With another year over and the advent of a new millenium, thoughts begin turning to “let’s do something special” in the year 2000. Here are some activities that may expand your enjoyment and knowledge of aviation history–and provide some fun and interest for your family, too:
Attend an airshow. Excitement for everybody, aeronautical antiques for you.
Visit an aviation museum or any museum that includes aviation artifacts. Keep aviation museums in mind when planning upcoming vacations.
Help a kid build an aircraft model–and teach him or her its history. This is a good wintertime project to help fight cabin fever.
Become an aviation merit badge adviser for the Boy Scouts or Girl Scouts.
Help someone who has gathered or inherited aviation materials to donate them to a museum or university.
Look for the lists of suggested reading at the end of Aviation History features and read some books. If you have access to the Internet, the same goes for checking out aviation-related articles posted on our Web site at www.thehistorynet.com.
Volunteer at an aviation museum or any museum that needs help putting together an aviation history display.
Last but not least, keep reading Aviation History. We sincerely hope you will stick with us and read more of our offerings in future issues as we continually strive to balance our editorial mix and provide something of interest to every reader in every issue.

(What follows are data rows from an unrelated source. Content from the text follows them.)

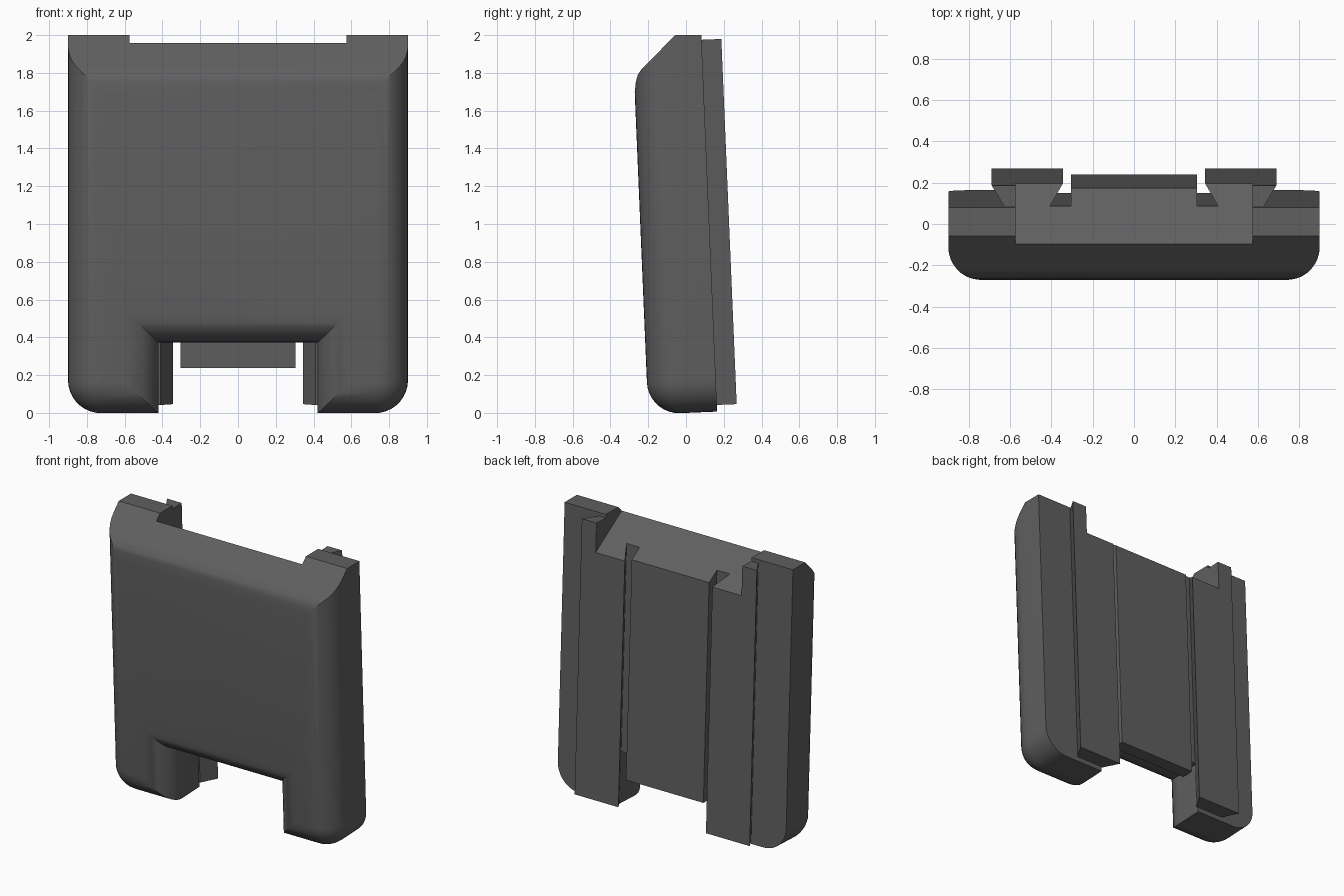
import bpy, bmesh, math
from mathutils import Matrix, Vector

cube = bpy.data.objects.get("Cube")
if cube:
    bpy.data.objects.remove(cube)

LEAN = Matrix.Rotation(0.042, 4, 'X')   # whole part leans slightly forward

grey = bpy.data.materials.new("dark_grey")
grey.use_nodes = True
colour = (0.115, 0.115, 0.118, 1)
grey.diffuse_color = colour
grey.node_tree.nodes["Principled BSDF"].inputs["Base Color"].default_value = colour


def finish(bm, name):
    bmesh.ops.recalc_face_normals(bm, faces=bm.faces)
    mesh = bpy.data.meshes.new(name)
    bm.to_mesh(mesh)
    bm.free()
    mesh.materials.append(grey)
    obj = bpy.data.objects.new(name, mesh)
    bpy.context.collection.objects.link(obj)
    return obj


def loft(loops):
    """Solid through matching closed loops of points, capped at both ends."""
    bm = bmesh.new()
    rings = [[bm.verts.new(p) for p in loop] for loop in loops]
    n = len(rings[0])
    for a, b in zip(rings, rings[1:]):
        for i in range(n):
            j = (i + 1) % n
            bm.faces.new((a[i], a[j], b[j], b[i]))
    bm.faces.new(rings[0])
    bm.faces.new(rings[-1])
    return bm


def inset(points, d):
    """Mitred inward offset of a counter-clockwise outline."""
    out = []
    for i, p in enumerate(points):
        d1 = (p - points[i - 1]).normalized()
        d2 = (points[(i + 1) % len(points)] - p).normalized()
        n1, n2 = Vector((-d1.y, d1.x)), Vector((-d2.y, d2.x))
        out.append(p + (n1 + n2) * (d / (1 + n1.dot(n2))))
    return out


# Body: U-shaped outline with rounded outer corners and a filleted front rim
CORNER, FILLET, STEPS = 0.175, 0.17, 9
half = [Vector((0.42, 0.375)), Vector((0.42, 0))]
for i in range(STEPS + 1):
    a = math.pi / 2 * i / STEPS
    half.append(Vector((0.9 - CORNER + CORNER * math.sin(a), CORNER - CORNER * math.cos(a))))
half.append(Vector((0.9, 2.4)))
outline = half + [Vector((-p.x, p.y)) for p in reversed(half)]

layers = [(0.165, 0)]
for i in range(STEPS + 1):
    a = math.pi / 2 * i / STEPS
    layers.append((-0.03 - FILLET * math.sin(a), FILLET * (1 - math.cos(a))))
bm = loft([[(p.x, y, p.y) for p in inset(outline, d)] for y, d in layers])
bm.transform(LEAN)

# Flat top, sloped chamfer and its soft lower edge, cut plane by plane
ridge = [(0.5, 2), (-0.057, 2), (-0.235, 1.82), (-0.255, 1.79), (-0.266, 1.75), (-0.271, 1.7)]
for (y1, z1), (y2, z2) in zip(ridge, ridge[1:]):
    cut = bmesh.ops.bisect_plane(
        bm, geom=bm.verts[:] + bm.edges[:] + bm.faces[:], dist=1e-5,
        plane_co=(0, y2, z2), plane_no=(0, z2 - z1, y1 - y2), clear_outer=True)
    edges = [e for e in cut["geom_cut"] if isinstance(e, bmesh.types.BMEdge) and e.is_boundary]
    bmesh.ops.holes_fill(bm, edges=edges, sides=0)
body = finish(bm, "body")


def prism(name, profile, bottom, top):
    bm = loft([[(x, y, z) for x, y in profile] for z in (bottom, top)])
    bm.transform(LEAN)
    return finish(bm, name)


# Dovetail rails and the plate between them on the back
parts = [body, prism("back_plate", [(-0.305, 0.16), (0.305, 0.16), (0.305, 0.25), (-0.305, 0.25)], 0.23, 2)]
for side, s in (("left", 1), ("right", -1)):
    profile = [(s * x, y) for x, y in ((0.41, 0.16), (0.625, 0.16), (0.69, 0.27), (0.345, 0.27))]
    parts.append(prism(side + "_rail", profile, 0.035, 1.97))

# Wide top notch with a floor sloping down to the back
wedge = [(-0.4, 2.15), (0.5, 1.58), (0.5, 2.6), (-0.4, 2.6)]
cutter = finish(loft([[(x, y, z) for y, z in wedge] for x in (-0.575, 0.575)]), "notch_cutter")
cutter.hide_render = True
for obj in parts:
    bpy.ops.object.select_all(action='DESELECT')
    obj.select_set(True)
    bpy.context.view_layer.objects.active = obj
    mod = obj.modifiers.new("top_notch", 'BOOLEAN')
    mod.operation = 'DIFFERENCE'
    mod.solver = 'EXACT'
    mod.object = cutter
    bpy.ops.object.modifier_apply(modifier=mod.name)
    bpy.ops.object.shade_smooth_by_angle(angle=math.radians(25))
bpy.data.objects.remove(cutter)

Speaking of expanding horizons, I recently started reading a section in another aviation history magazine that takes a critical look at how the impressions of future readers and historians may be affected by the way today’s recorders present facts. In the “Historiography” department of WWI Aero magazine, publisher-editor Leonard E. “Leo” Opdycke challenges his readers to maintain the ability to question the absoluteness of facts presented as pure, historical and cast-in-concrete.
Opdycke states: “I have tried to suggest that the writing of history is always a process of revision, and one has to take into account not only changing sources of information, new files and records which show up, but the larger issues of the overall slant that the historian is involved with in spite of himself. As social and economic and political situations change, and as we get older as a people, our views of the present and the past are always in motion.”
Opdycke notes that the media gets much of the blame for being “basically the source of all the problems, so the errors and slants and misstatements that have happened over the years can easily be attributed [to them],” but he says that it “goes much further than that, and the media people play only a part in it.”
Everyone with a sincere interest in preserving our heritage has a responsibility to read aviation history with an open mind, looking for clues to the writer’s slant on the topics while at the same time striving for a better understanding of the subject.
Arthur H. Sanfelici, Editor, Aviation History